Gold and other markets rose sharply on Friday, buoyed by news out the EU Summit that allowed some help for troubled banks. Because of the news, the U.S. dollar fell as traders took a “risk-on” stance. Market observers said the most important piece of information out of the deal is that the European Financial Stability Facility and European Stability Mechanism will be used to support sovereign debt. That will help recapitalize struggling banks.
Edward Meir, commodities consultant with INTL FCStone said this news is supportive for gold and other precious metals because German Chancellor Angela Merkel capitulated and allowed some of the stimulus measures. It might be a sign that markets could expect further expansion of easier monetary policy down the road, he said.
“I see this (EU news) supporting markets for a while. The market rally may eventually fizzle out, but I see this lasting a bit long, at least until August when the markets will demand a bit more action…. It wasn’t everything they wanted, but net-net I see metals higher next week,” he said.
Yet Meir said he doesn’t expect gold to move out of its recent range of support at $1,520 area and resistance around $1,640.
Technical chart analysts are keeping a close eye on moving averages for gold, as the rally back to the $1,600 area pushed the metal in contact with short-term moving averages. The 10-day average is at $1,589.20, the 20-day average is at $1,600.70 and the 50-day average is at $1,604.10. August gold’s close above all of those levels is a good omen for bulls, said Charles Nedoss, senior market strategist at Kingsview Financial.
The news about more financial help for troubled eurozone countries was a surprise and secured strong gains for markets, but some market watchers are not sure how long Friday’s strength can last.
Because much work is left to be done, other market participants said the gains in riskier assets such as equities may be short-lived. Further, the U.S. dollar may rebound and that may put pressure on commodities, including gold.
“Given the euro zone weak economic fundamentals and the potential for a rate cut at next week’s ECB (European Central Bank) meeting, we expect the euro to remain under pressure,” said Brown Brothers Harriman analysts.
Looking ahead to next week, market participants said they are expected lighter volumes because of public holidays. Canada will be closed on Monday for Canada Day, while the U.S. is closed on Wednesday for Independence Day. Sometimes shortened work weeks cause slow trade in tight ranges, but sometimes the lack of market participants can cause trade to be more volatile.
In addition to the ECB meeting, the Bank of England also meets with odds high that there will be sort of easier monetary policy. In the U.S., the June unemployment data will be released.
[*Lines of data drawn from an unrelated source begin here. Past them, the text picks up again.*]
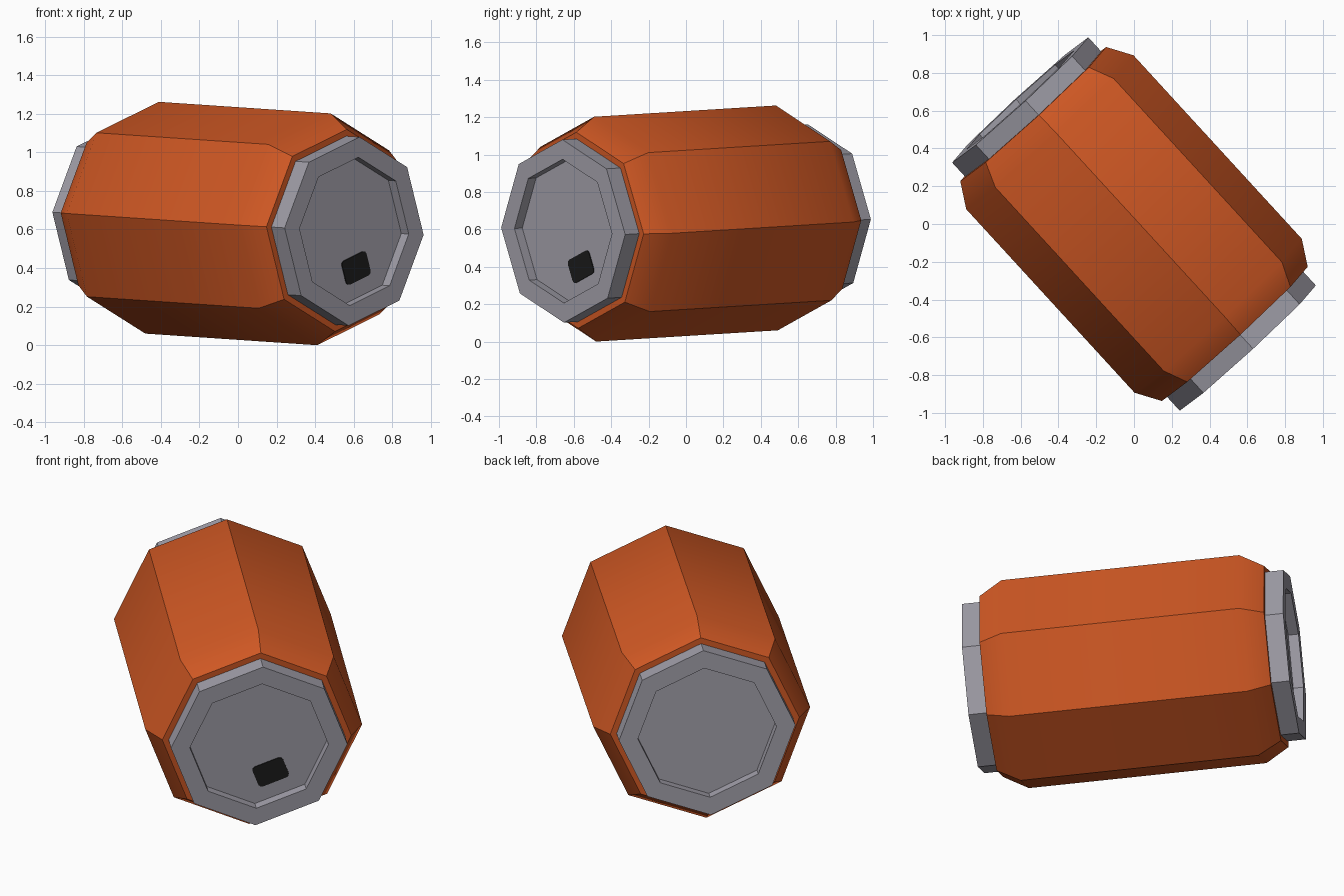
import bpy, bmesh, math
from mathutils import Matrix, Vector

if "Cube" in bpy.data.objects:
    bpy.data.objects.remove(bpy.data.objects["Cube"])

SIDES = 8

# Can frame: lies on its side, turned and slightly tilted
axis = Vector((0.676, -0.737, -0.0456)).normalized()
side = Vector((0.737, 0.676, 0)).normalized()
up = axis.cross(side)
frame = Matrix((side, up, axis)).transposed().to_4x4()
frame = (Matrix.Translation((0, 0, 0.631)) @ frame
         @ Matrix.Rotation(math.radians(-2.1), 4, 'Z'))


def material(name, rgb):
    m = bpy.data.materials.new(name)
    m.diffuse_color = (*rgb, 1)
    m.use_nodes = True
    m.node_tree.nodes["Principled BSDF"].inputs["Base Color"].default_value = m.diffuse_color
    return m


orange = material("orange_paint", (0.62, 0.096, 0.017))
grey = material("grey_metal", (0.35, 0.34, 0.39))
black = material("black_opening", (0.011, 0.011, 0.011))


def finish(bm, name, mat, smooth=None):
    me = bpy.data.meshes.new(name)
    bm.to_mesh(me)
    bm.free()
    me.materials.append(mat)
    ob = bpy.data.objects.new(name, me)
    bpy.context.collection.objects.link(ob)
    ob.matrix_world = frame
    if smooth:
        bpy.ops.object.select_all(action='DESELECT')
        ob.select_set(True)
        bpy.context.view_layer.objects.active = ob
        bpy.ops.object.shade_smooth_by_angle(angle=math.radians(smooth))
    return ob


def lathe(name, profile, mat, smooth=None, cap_end=False, flip=False):
    """Eight-sided revolve of (radius, height) points, listed upwards."""
    bm = bmesh.new()
    rings = []
    for r, z in profile:
        rings.append([bm.verts.new((r * math.cos(2 * math.pi * k / SIDES),
                                    r * math.sin(2 * math.pi * k / SIDES), z))
                      for k in range(SIDES)])
    for a, b in zip(rings, rings[1:]):
        for k in range(SIDES):
            n = (k + 1) % SIDES
            bm.faces.new((a[k], a[n], b[n], b[k]))
    if cap_end:
        bm.faces.new(rings[-1])
    if flip:  # turn to the other end
        bmesh.ops.rotate(bm, verts=bm.verts, matrix=Matrix.Rotation(math.pi, 3, 'X'))
    return finish(bm, name, mat, smooth)


# Body with sloped shoulders
half = [(0.602, 0.66), (0.525, 0.79), (0.48, 0.79)]
lathe("can_body", [(r, -z) for r, z in reversed(half)] + half, orange, smooth=35)

# Rims with recessed lids on both ends
rim = [(0.49, 0.788), (0.49, 0.892), (0.385, 0.892), (0.385, 0.835)]
lathe("front_rim", rim, grey, cap_end=True)
lathe("back_rim", rim, grey, cap_end=True, flip=True)

# Drinking opening: thin rounded plate on the front lid
bm = bmesh.new()
w, h, c = 0.09, 0.066, 0.02
a = math.radians(22.5)
turn = Matrix.Rotation(a, 4, 'Z')
outline = []
for sx, sy in ((1, 1), (-1, 1), (-1, -1), (1, -1)):
    arc = [(sx * (w - c + c * math.cos(t)), sy * (h - c + c * math.sin(t)))
           for t in (0, math.pi / 4, math.pi / 2)]
    outline += arc if sx * sy > 0 else arc[::-1]
base = bm.faces.new([bm.verts.new(turn @ Vector((x, y - 0.206, 0.835))) for x, y in outline])
top = bmesh.ops.extrude_face_region(bm, geom=[base])
bmesh.ops.translate(bm, vec=(0, 0, 0.005),
                    verts=[v for v in top["geom"] if isinstance(v, bmesh.types.BMVert)])
bmesh.ops.recalc_face_normals(bm, faces=bm.faces)
finish(bm, "drinking_opening", black)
Meir said he is not looking for any surprises out the of the U.S. jobs data. A survey of economists by MarketWatch estimates the unemployment rate will hold at 8.2% and 100,000 jobs will be created.
If the data comes out as expected, gold could be stable as the market might hope a less-than-stellar report would encourage ideas of potential stimulus from the Federal Reserve, he said.
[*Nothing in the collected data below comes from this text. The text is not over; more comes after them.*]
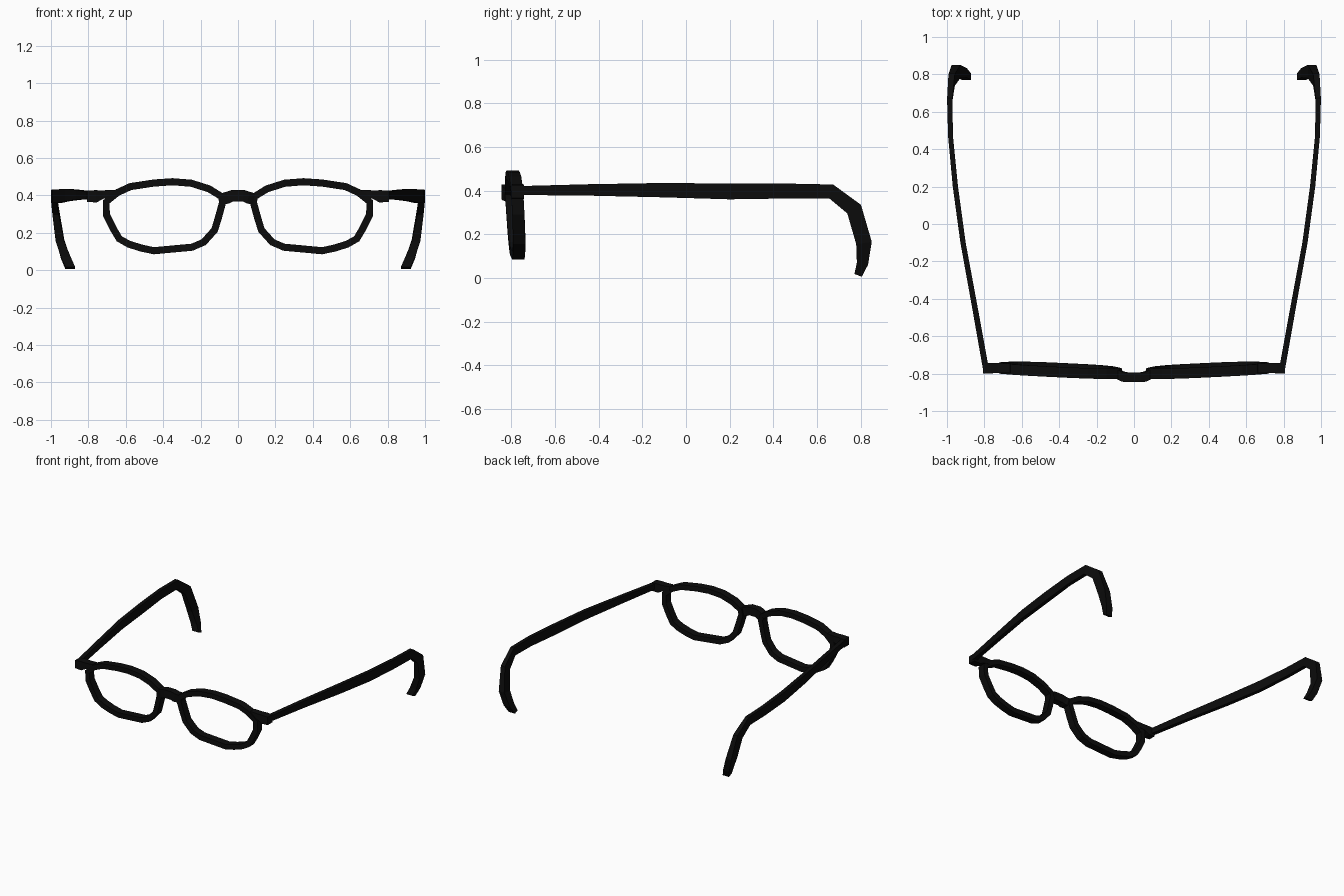
import bpy, bmesh
from mathutils import Vector

if "Cube" in bpy.data.objects:
    bpy.data.objects.remove(bpy.data.objects["Cube"])

black = bpy.data.materials.new("black_plastic")
black.diffuse_color = (0.0035, 0.0035, 0.0035, 1)
black.use_nodes = True
black.node_tree.nodes["Principled BSDF"].inputs["Base Color"].default_value = black.diffuse_color


def sweep(name, pts, axis, closed=False, mirror=True):
    """Loft a box section along pts = (x, y, z, half size along axis, half size across)."""
    bm = bmesh.new()
    n = len(pts)
    axis = Vector(axis)
    pos = [Vector(p[:3]) for p in pts]
    rings = []
    for i, p in enumerate(pts):
        a = pos[i - 1] if (closed or i > 0) else pos[i]
        b = pos[(i + 1) % n] if (closed or i < n - 1) else pos[i]
        t = b - a
        t -= axis * t.dot(axis)
        side = axis.cross(t.normalized())
        u, v = axis * p[3], side * p[4]
        rings.append([bm.verts.new(pos[i] + c)
                      for c in (u + v, u - v, -u - v, -u + v)])
    for i in range(n if closed else n - 1):
        r, s = rings[i], rings[(i + 1) % n]
        for k in range(4):
            m = (k + 1) % 4
            bm.faces.new((r[k], r[m], s[m], s[k]))
    if not closed:
        bm.faces.new(rings[0])
        bm.faces.new(rings[-1])
    bmesh.ops.recalc_face_normals(bm, faces=bm.faces)
    me = bpy.data.meshes.new(name)
    bm.to_mesh(me)
    bm.free()
    me.materials.append(black)
    ob = bpy.data.objects.new(name, me)
    bpy.context.collection.objects.link(ob)
    if mirror:
        ob.modifiers.new("mirror", 'MIRROR')
    return ob


# Lens rims: centre line in x, z, leaning and wrapping slightly in y
outline = [(.09, .395), (.155, .435), (.25, .465), (.35, .473), (.45, .466),
           (.575, .447), (.645, .415), (.705, .365), (.703, .295), (.67, .228),
           (.635, .168), (.585, .14), (.52, .119), (.45, .104), (.245, .123),
           (.183, .15), (.125, .215), (.105, .28), (.083, .36)]
rim = [(x, -.79 + .045 * (x - .35) - .06 * (z - .4), z, .028, .019)
       for x, z in outline]
sweep("lens_rims", rim, (0, 1, 0), closed=True)

# Bridge over the nose
half = [(.1, -.797, .378, .025, .03), (.055, -.817, .388, .026, .032),
        (.03, -.82, .398, .026, .031)]
bridge = [(-p[0], *p[1:]) for p in half] + half[::-1]
sweep("nose_bridge", bridge, (0, 1, 0), mirror=False)

# End pieces joining rims to temples
sweep("end_pieces", [(.66, -.772, .41, .025, .02), (.72, -.77, .405, .027, .022),
                     (.76, -.77, .395, .028, .033), (.808, -.77, .395, .028, .03)],
      (0, 1, 0))

# Temple arms with hooked ear tips
sweep("temple_arms", [(.79, -.785, .400, .016, .02), (.85, -.45, .403, .015, .026),
                      (.914, -.1, .402, .014, .033), (.955, .2, .396, .014, .036),
                      (.981, .47, .398, .013, .034), (.985, .665, .396, .014, .033),
                      (.975, .77, .315, .017, .037), (.952, .815, .16, .023, .036),
                      (.92, .808, .065, .026, .026), (.897, .788, .012, .026, .018)],
      (1, 0, 0))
“Anything that shows a slowdown of the economy would hint at easing,” Meir said.